**Exercise aim:** Please repeat exactly the lines below from the one containing "rings.append([(SX - w, 0.044, z), (SX" down to the one containing "GREEN, 'Y', 0.004)", both included, and nothing else.

**Records shown:**
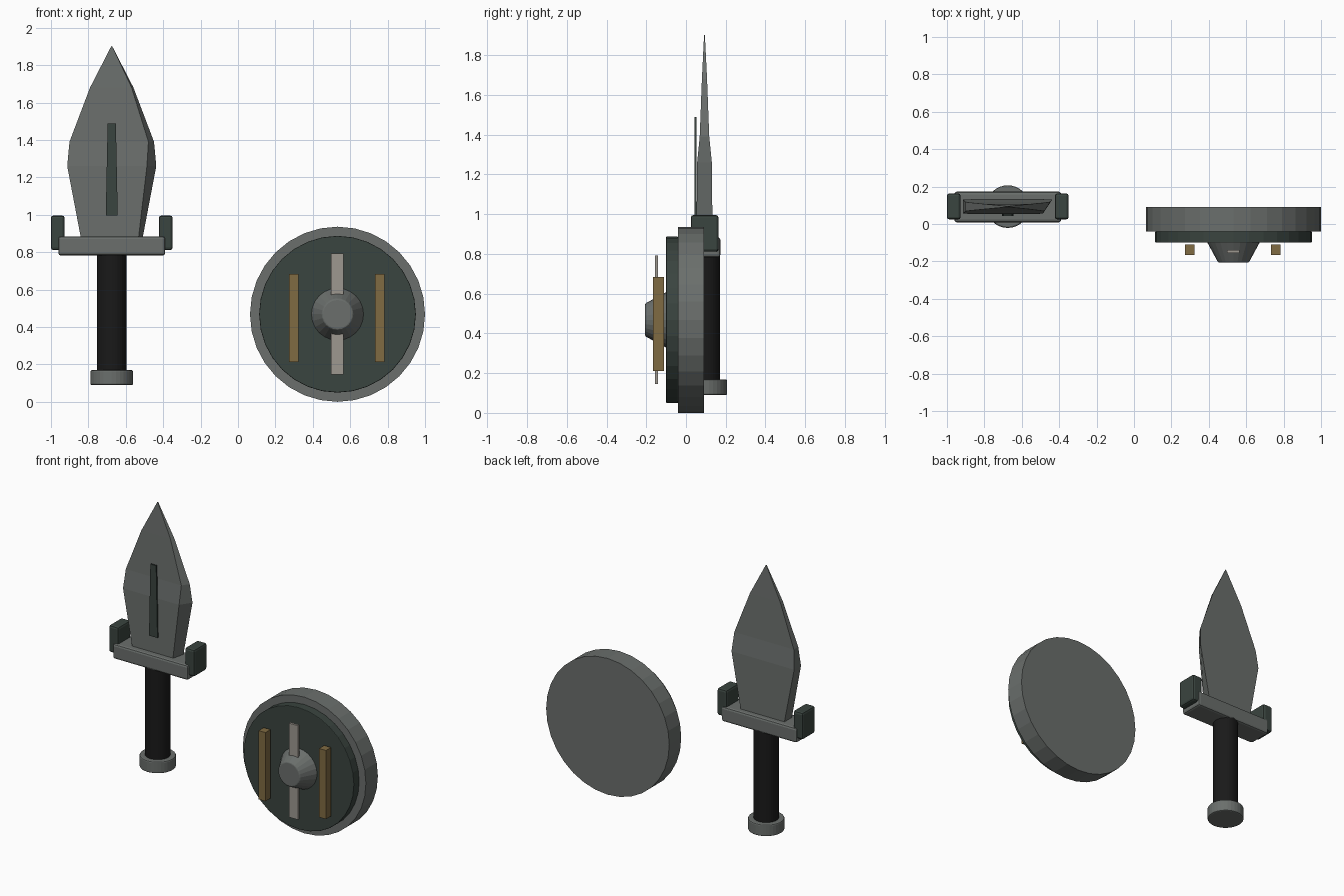
import bpy, bmesh, math
from mathutils import Matrix

if "Cube" in bpy.data.objects:
    bpy.data.objects.remove(bpy.data.objects["Cube"])


def mat(name, r, g, b):
    m = bpy.data.materials.new(name)
    m.diffuse_color = (r, g, b, 1)
    m.use_nodes = True
    m.node_tree.nodes["Principled BSDF"].inputs["Base Color"].default_value = m.diffuse_color
    return m


STEEL = mat("grey steel", 0.145, 0.158, 0.150)
GREEN = mat("dark green", 0.042, 0.058, 0.050)
BLACK = mat("black grip", 0.010, 0.010, 0.010)
BRASS = mat("dull brass", 0.215, 0.145, 0.055)
PALE = mat("pale strap", 0.34, 0.315, 0.28)


def finish(name, bm, m, bevel=0):
    bmesh.ops.recalc_face_normals(bm, faces=bm.faces)
    me = bpy.data.meshes.new(name)
    bm.to_mesh(me)
    bm.free()
    me.materials.append(m)
    ob = bpy.data.objects.new(name, me)
    bpy.context.collection.objects.link(ob)
    if bevel:
        mod = ob.modifiers.new("bevel", 'BEVEL')
        mod.width = bevel
        mod.segments = 2
        mod.limit_method = 'ANGLE'
    return ob


def box(name, x, y, z, m, bevel=0):
    """Box from (min, max) ranges."""
    bm = bmesh.new()
    r = (x, y, z)
    size = [b - a for a, b in r]
    mid = [(a + b) / 2 for a, b in r]
    bmesh.ops.create_cube(bm, size=1, matrix=Matrix.Translation(mid) @ Matrix.Diagonal((*size, 1)))
    return finish(name, bm, m, bevel)


def drum(name, mid, depth, r1, r2, n, m, axis='Z', bevel=0):
    """Cylinder or cone; with axis 'Y' r2 is the front end."""
    bm = bmesh.new()
    rot = Matrix.Rotation(math.pi / 2, 4, 'X') if axis == 'Y' else Matrix()
    bmesh.ops.create_cone(bm, cap_ends=True, segments=n, radius1=r1, radius2=r2,
                          depth=depth, matrix=Matrix.Translation(mid) @ rot)
    return finish(name, bm, m, bevel)


def loft(name, rings, m):
    """Skin a list of four-point rings."""
    bm = bmesh.new()
    vs = [[bm.verts.new(p) for p in ring] for ring in rings]
    for a, b in zip(vs, vs[1:]):
        for i in range(4):
            j = (i + 1) % 4
            bm.faces.new((a[i], a[j], b[j], b[i]))
    bm.faces.new(vs[0])
    bm.faces.new(vs[-1])
    return finish(name, bm, m)


# --- sword ---
SX, SY = -0.675, 0.093
drum("pommel", (SX, SY, 0.129), 0.08, 0.114, 0.114, 32, STEEL, bevel=0.008)
drum("grip", (SX, SY, 0.475), 0.64, 0.079, 0.079, 32, BLACK)
box("guard", (SX - 0.286, SX + 0.286), (0.009, 0.173), (0.782, 0.884), STEEL, 0.014)
for side in (-1, 1):
    c = SX + side * 0.289
    box("guard_prong", (c - 0.037, c + 0.037), (0.024, 0.164), (0.811, 0.996), GREEN, 0.014)

# blade: height, half width, half thickness, inset of the front right edge
rings = []
for z, w, t, inset in ((0.85, 0.160, 0.041, 0.02), (1.26, 0.238, 0.037, 0.05),
                       (1.39, 0.226, 0.024, 0.03), (1.68, 0.116, 0.013, 0.01),
                       (1.902, 0.002, 0.002, 0)):
    rings.append([(SX - w, SY - t, z), (SX + w - inset, SY - t, z),
                  (SX + w, SY + t, z), (SX - w, SY + t, z)])
loft("blade", rings, STEEL)

# tapered strip down the front of the blade
rings = []
for z, w in ((0.995, 0.032), (1.488, 0.022)):
    rings.append([(SX - w, 0.044, z), (SX + w, 0.044, z), (SX + w, 0.054, z), (SX - w, 0.054, z)])
loft("blade_inlay", rings, GREEN)

# --- shield ---
HX, HZ = 0.532, 0.468
drum("shield_rim", (HX, 0.025, HZ), 0.13, 0.468, 0.468, 32, STEEL, 'Y')
drum("shield_face", (HX, -0.07, HZ), 0.06, 0.419, 0.419, 32, GREEN, 'Y', 0.004)
drum("shield_boss", (HX, -0.1505, HZ), 0.111, 0.142, 0.082, 24, STEEL, 'Y', 0.006)
for c in (0.298, 0.758):
    box("shield_bar", (c - 0.026, c + 0.026), (-0.165, -0.110), (0.212, 0.684), BRASS)
box("shield_strap", (0.496, 0.565), (-0.156, -0.140), (0.146, 0.792), PALE)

**Response:**
    rings.append([(SX - w, 0.044, z), (SX + w, 0.044, z), (SX + w, 0.054, z), (SX - w, 0.054, z)])
loft("blade_inlay", rings, GREEN)

# --- shield ---
HX, HZ = 0.532, 0.468
drum("shield_rim", (HX, 0.025, HZ), 0.13, 0.468, 0.468, 32, STEEL, 'Y')
drum("shield_face", (HX, -0.07, HZ), 0.06, 0.419, 0.419, 32, GREEN, 'Y', 0.004)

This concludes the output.